Most extrasolar planets (or exoplanets for short) can't be seen directly, especially if they are very close to their parent stars; astronomers see only the combined light of the star and the planet. Sometimes, they happen to see the orbits of exoplanets edge-on. In those cases, the planet alternately shows more of its dayside and then more of its nightside as it circles its star. These phases should show up as tiny variations in the intensity of the observed light, researchers have predicted.
Astronomers Ignas Snellen of Leiden Observatory in the Netherlands and colleagues have now demonstrated that such optical observations are feasible. The researchers scanned publicly available data on a star known as CoRoT-1, which is 1600 light-years away.
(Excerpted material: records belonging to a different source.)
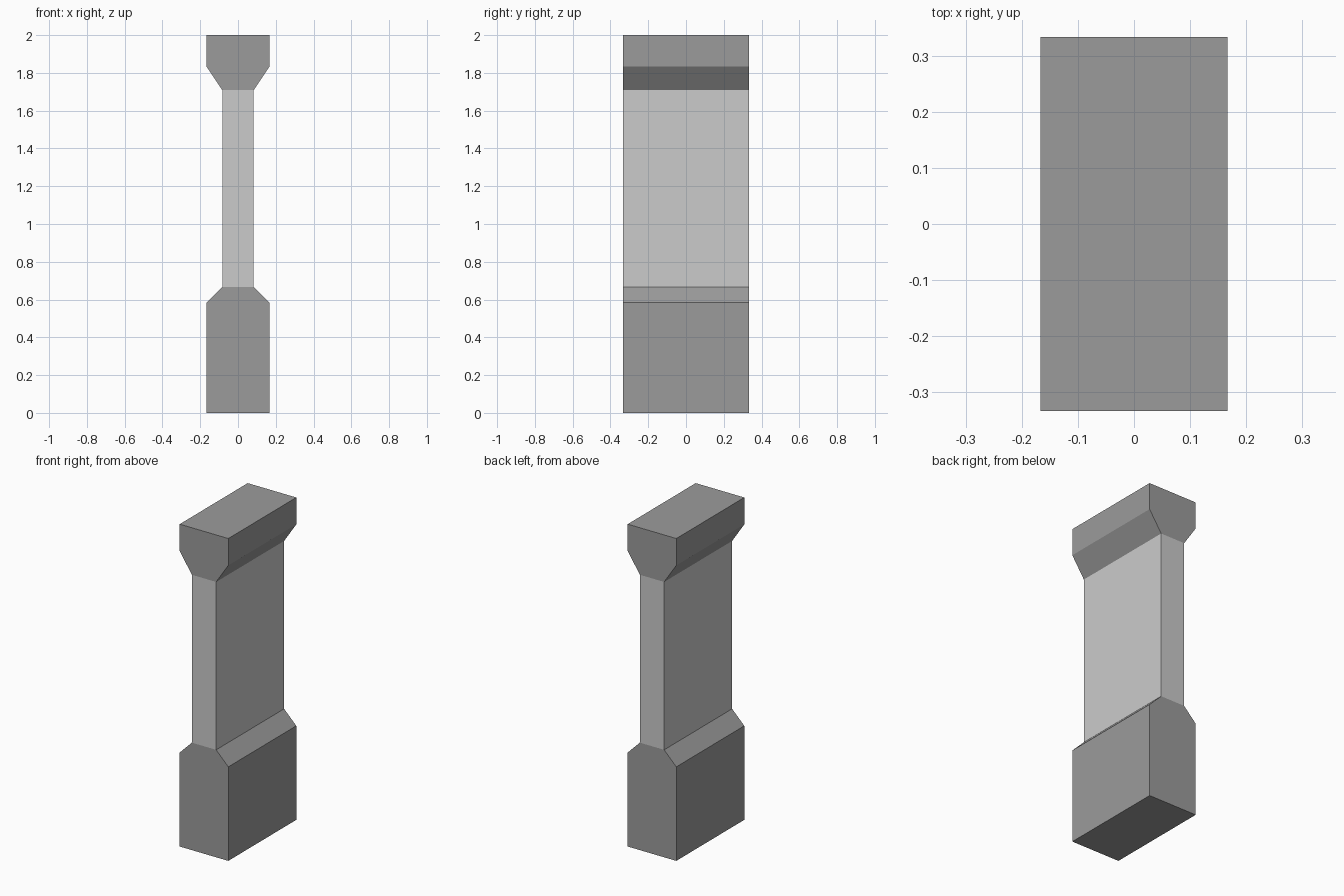
import bpy, bmesh

if "Cube" in bpy.data.objects:
    bpy.data.objects.remove(bpy.data.objects["Cube"])

U = 1 / 24        # the model sits on a regular grid of this step
DEPTH = 16 * U    # all parts share the same depth in y

dark = bpy.data.materials.new("dark_stone")
dark.diffuse_color = (0.33, 0.33, 0.33, 1)
dark.use_nodes = True
dark.node_tree.nodes["Principled BSDF"].inputs["Base Color"].default_value = dark.diffuse_color
light = bpy.data.materials.new("light_stone")
light.diffuse_color = (0.8, 0.8, 0.8, 1)
light.use_nodes = True
light.node_tree.nodes["Principled BSDF"].inputs["Base Color"].default_value = light.diffuse_color


def extruded_part(name, half_profile, material):
    """Mirror (half width, height) points in x and extrude the outline along y."""
    outline = half_profile + [(-x, z) for x, z in reversed(half_profile)]
    bm = bmesh.new()
    verts = [bm.verts.new((x * U, -DEPTH / 2, z * U)) for x, z in outline]
    face = bm.faces.new(verts)
    ext = bmesh.ops.extrude_face_region(bm, geom=[face], use_keep_orig=True)
    moved = [g for g in ext["geom"] if isinstance(g, bmesh.types.BMVert)]
    bmesh.ops.translate(bm, verts=moved, vec=(0, DEPTH, 0))
    bmesh.ops.recalc_face_normals(bm, faces=bm.faces[:])
    mesh = bpy.data.meshes.new(name)
    bm.to_mesh(mesh)
    bm.free()
    mesh.materials.append(material)
    obj = bpy.data.objects.new(name, mesh)
    bpy.context.collection.objects.link(obj)
    return obj


# Tall plinth with a chamfered top
extruded_part("base", [(4, 0), (4, 14), (2, 16)], dark)
# Thin wall between plinth and cap
extruded_part("shaft", [(2, 16), (2, 41)], light)
# Cap flaring out from the shaft
extruded_part("cap", [(2, 41), (4, 44), (4, 48)], dark)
In the numbers, they found minute periodic variations in brightness that they believe are caused by the changing phases of its gaseous giant planet, known as CoRoT-1b.
Because it is less than 5 million kilometers from its parent star, the planet's dayside temperature is about 2000°C, and part of the planet's light is probably thermal glow instead of reflected star light. But, says Snellen, "even if we assume that the observed brightness variation is fully due to reflected star light, we find that the planet's reflectivity is probably lower than 10%." That's much less than the reflectivity of Jupiter, indicating that CoRoT-1b probably lacks extensive clouds. The team reports its results tomorrow in Nature.
"It's a trailblazing result," says astrophysicist Sara Seager of the Massachusetts Institute of Technology in Cambridge. In this pioneering case, the measurements aren't precise enough yet for a detailed analysis of CoRoT-1b, she says, but knowing a planet's reflectivity is key to learning about its cloud cover and climate. "It heralds an interesting new way to characterize planets."
NASA's Kepler satellite, launched in March, will probably reveal many more phase-changing exoplanets, and so might the newly refurbished Hubble Space Telescope and even large, ground-based telescopes. "If it can be done for this planet, you can do it for other systems too," says astronomer Heather Knutson of the Harvard-Smithsonian Center for Astrophysics in Cambridge, Massachusetts. "Someday, this kind of observation will become commonplace."